Problem details: Please write out only the lines running from the one with "with a tapered" through the last line of the listing, each exactly as given.

Start of Given information

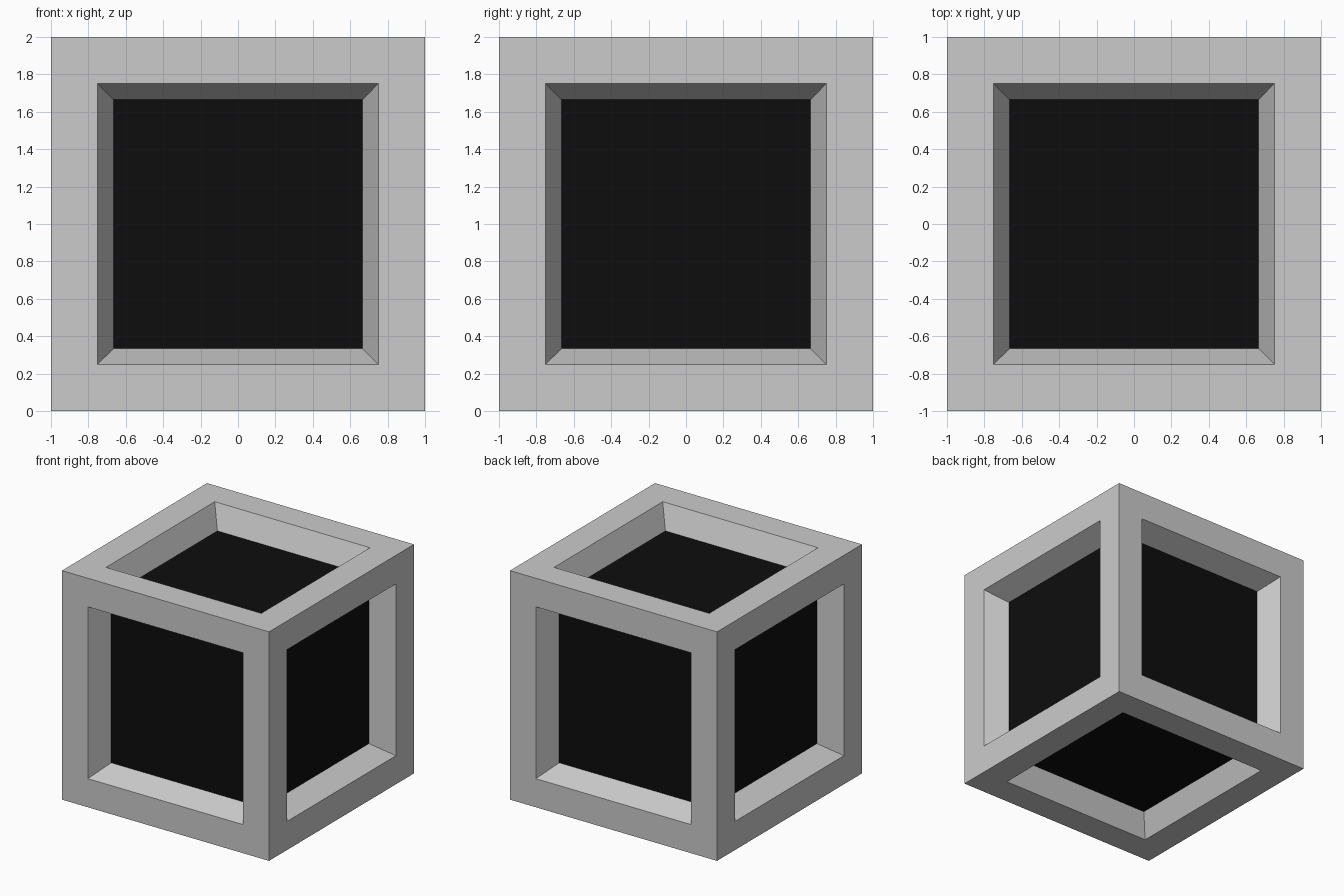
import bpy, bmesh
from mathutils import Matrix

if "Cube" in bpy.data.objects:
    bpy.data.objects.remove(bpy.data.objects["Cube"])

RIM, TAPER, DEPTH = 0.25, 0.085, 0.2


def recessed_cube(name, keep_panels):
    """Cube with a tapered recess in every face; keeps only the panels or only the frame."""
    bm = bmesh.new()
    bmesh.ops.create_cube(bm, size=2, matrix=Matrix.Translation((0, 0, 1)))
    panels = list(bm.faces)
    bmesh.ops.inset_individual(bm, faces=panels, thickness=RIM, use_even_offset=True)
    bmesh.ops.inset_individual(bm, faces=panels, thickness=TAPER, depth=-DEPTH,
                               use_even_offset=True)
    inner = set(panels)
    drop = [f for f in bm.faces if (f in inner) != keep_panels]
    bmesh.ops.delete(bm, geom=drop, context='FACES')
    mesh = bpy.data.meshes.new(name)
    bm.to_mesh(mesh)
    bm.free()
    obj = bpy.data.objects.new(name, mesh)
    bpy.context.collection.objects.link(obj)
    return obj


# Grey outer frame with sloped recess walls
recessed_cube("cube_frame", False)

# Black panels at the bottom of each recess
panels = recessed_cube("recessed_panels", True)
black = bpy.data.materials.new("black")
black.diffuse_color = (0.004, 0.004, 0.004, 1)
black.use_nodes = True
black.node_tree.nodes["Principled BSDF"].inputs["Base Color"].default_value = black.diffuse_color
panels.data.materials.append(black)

End of Given information

Answer to this problem:
    """Cube with a tapered recess in every face; keeps only the panels or only the frame."""
    bm = bmesh.new()
    bmesh.ops.create_cube(bm, size=2, matrix=Matrix.Translation((0, 0, 1)))
    panels = list(bm.faces)
    bmesh.ops.inset_individual(bm, faces=panels, thickness=RIM, use_even_offset=True)
    bmesh.ops.inset_individual(bm, faces=panels, thickness=TAPER, depth=-DEPTH,
                               use_even_offset=True)
    inner = set(panels)
    drop = [f for f in bm.faces if (f in inner) != keep_panels]
    bmesh.ops.delete(bm, geom=drop, context='FACES')
    mesh = bpy.data.meshes.new(name)
    bm.to_mesh(mesh)
    bm.free()
    obj = bpy.data.objects.new(name, mesh)
    bpy.context.collection.objects.link(obj)
    return obj


# Grey outer frame with sloped recess walls
recessed_cube("cube_frame", False)

# Black panels at the bottom of each recess
panels = recessed_cube("recessed_panels", True)
black = bpy.data.materials.new("black")
black.diffuse_color = (0.004, 0.004, 0.004, 1)
black.use_nodes = True
black.node_tree.nodes["Principled BSDF"].inputs["Base Color"].default_value = black.diffuse_color
panels.data.materials.append(black)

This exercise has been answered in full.